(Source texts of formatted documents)
★ ★ ★

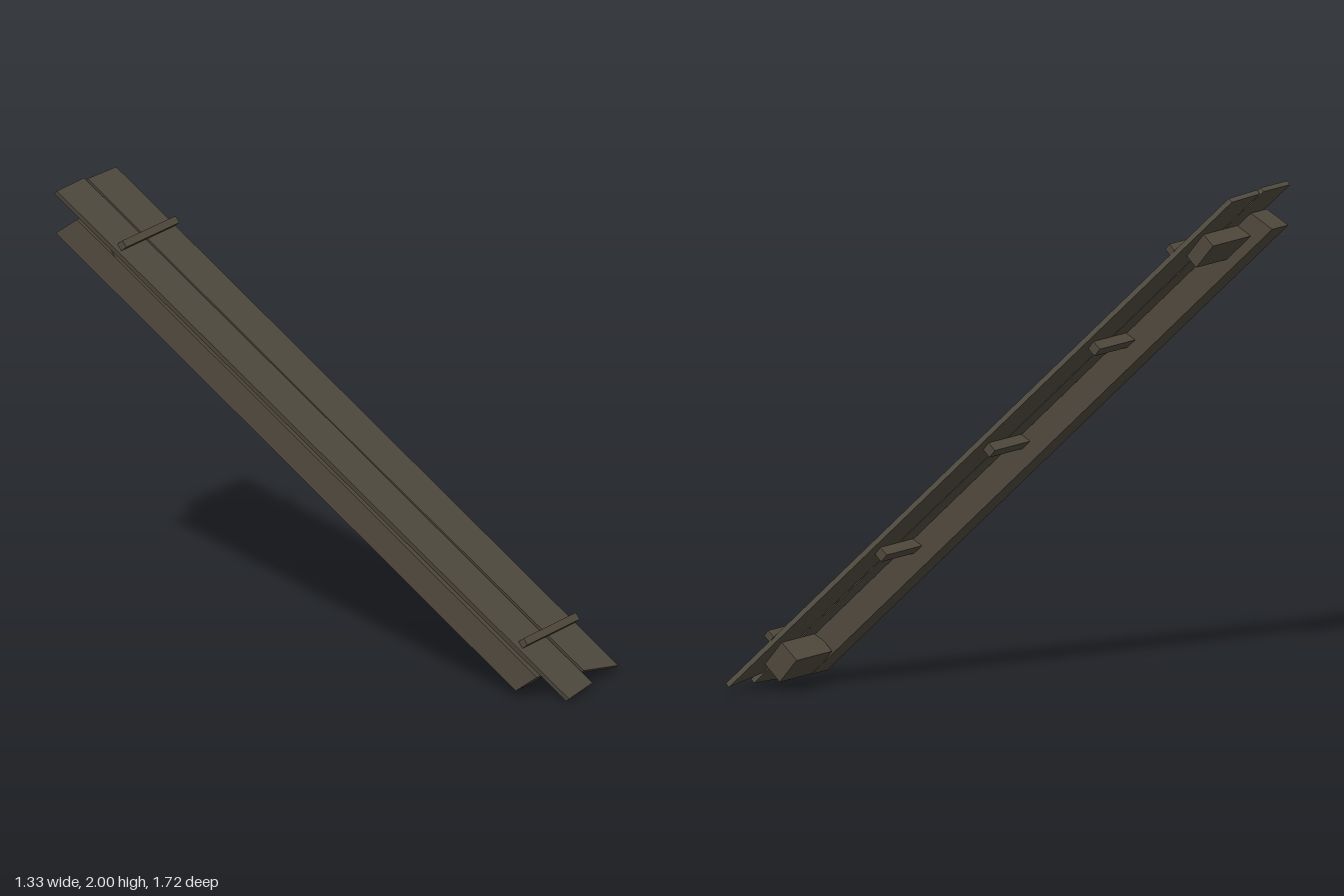
import * as THREE from 'three';

const boardWood = new THREE.MeshStandardMaterial({ color: 0x514c40 });
boardWood.name = 'weathered board wood';
const frameWood = new THREE.MeshStandardMaterial({ color: 0x4f483c });
frameWood.name = 'brown frame wood';

// Sideways drift of the oblique panel per unit along the slope
const SKEW = -0.378;

// Flat board: outline in the slope plane, extruded through its thickness
function board(name, outline, thickness) {
  const shape = new THREE.Shape(outline.map(([x, y]) => new THREE.Vector2(x, y)));
  const geo = new THREE.ExtrudeGeometry(shape, { depth: thickness, bevelEnabled: false });
  geo.translate(0, 0, -thickness / 2);
  const mesh = new THREE.Mesh(geo, boardWood);
  mesh.name = name;
  return mesh;
}

// Crosspiece spanning x0..x1, y0..y1 along the slope, z0..z1 through the panel
function block(name, [x0, x1], [y0, y1], [z0, z1], material = frameWood) {
  const mesh = new THREE.Mesh(new THREE.BoxGeometry(x1 - x0, y1 - y0, z1 - z0), material);
  mesh.position.set((x0 + x1) / 2, (y0 + y1) / 2, (z0 + z1) / 2);
  mesh.name = name;
  return mesh;
}

export function createModel() {
  const model = new THREE.Group();
  model.name = 'leaningPlankPanel';

  // Everything lies on one slope, rising towards the back
  const panel = new THREE.Group();
  panel.name = 'panel';
  panel.rotation.x = -0.71;
  panel.position.y = 1;
  model.add(panel);

  // Two long boards with a seam that opens towards both ends
  panel.add(
    board('rightBoard', [
      [0.335, -1.308], [0.49, -1.292], [0.002, 0], [-0.497, 1.307], [-0.662, 1.307],
    ], 0.02),
    board('leftBoard', [
      [0.483, -1.235], [0.66, -1.275], [-0.315, 1.29], [-0.482, 1.298], [0.007, 0],
    ], 0.02),
  );

  // Heavy beam under one edge, leaning outwards, with end cuts across the slope
  const beamGeo = new THREE.BoxGeometry(0.1, 2.355, 0.093);
  const p = beamGeo.attributes.position;
  for (let i = 0; i < p.count; i++) {
    p.setX(i, p.getX(i) - 0.15 + SKEW * p.getY(i) + 0.45 * p.getZ(i));
    p.setZ(i, p.getZ(i) - 0.0585);
  }
  beamGeo.computeVertexNormals();
  const beam = new THREE.Mesh(beamGeo, frameWood);
  beam.name = 'beam';
  panel.add(beam);

  // Slim battens under the boards
  for (const y of [-0.567, -0.014, 0.522]) {
    const mid = SKEW * y;
    panel.add(block('batten', [mid - 0.12, mid + 0.115], [y - 0.02, y + 0.02], [-0.05, -0.01]));
  }

  // Thick blocks beside the beam near each end
  panel.add(
    block('upperBlock', [-0.55, -0.29], [0.985, 1.11], [-0.07, -0.01]),
    block('lowerBlock', [0.3, 0.52], [-1.175, -1.05], [-0.104, -0.01]),
  );

  // Narrow straps across the face
  const upperStrap = block('upperStrap', [-0.525, -0.205], [0.99, 1.02], [0.008, 0.042]);
  const lowerStrap = block('lowerStrap', [0.257, 0.575], [-1.055, -1.025], [0.008, 0.042]);
  upperStrap.rotation.z = -0.015;
  panel.add(upperStrap, lowerStrap);

  return model;
}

★ ★ ★

_TASK DESCRIPTION_. Read the entries above and find each line holding the word "boards". Copy it out.

_SOLUTION_.
  // Two long boards with a seam that opens towards both ends
  // Slim battens under the boards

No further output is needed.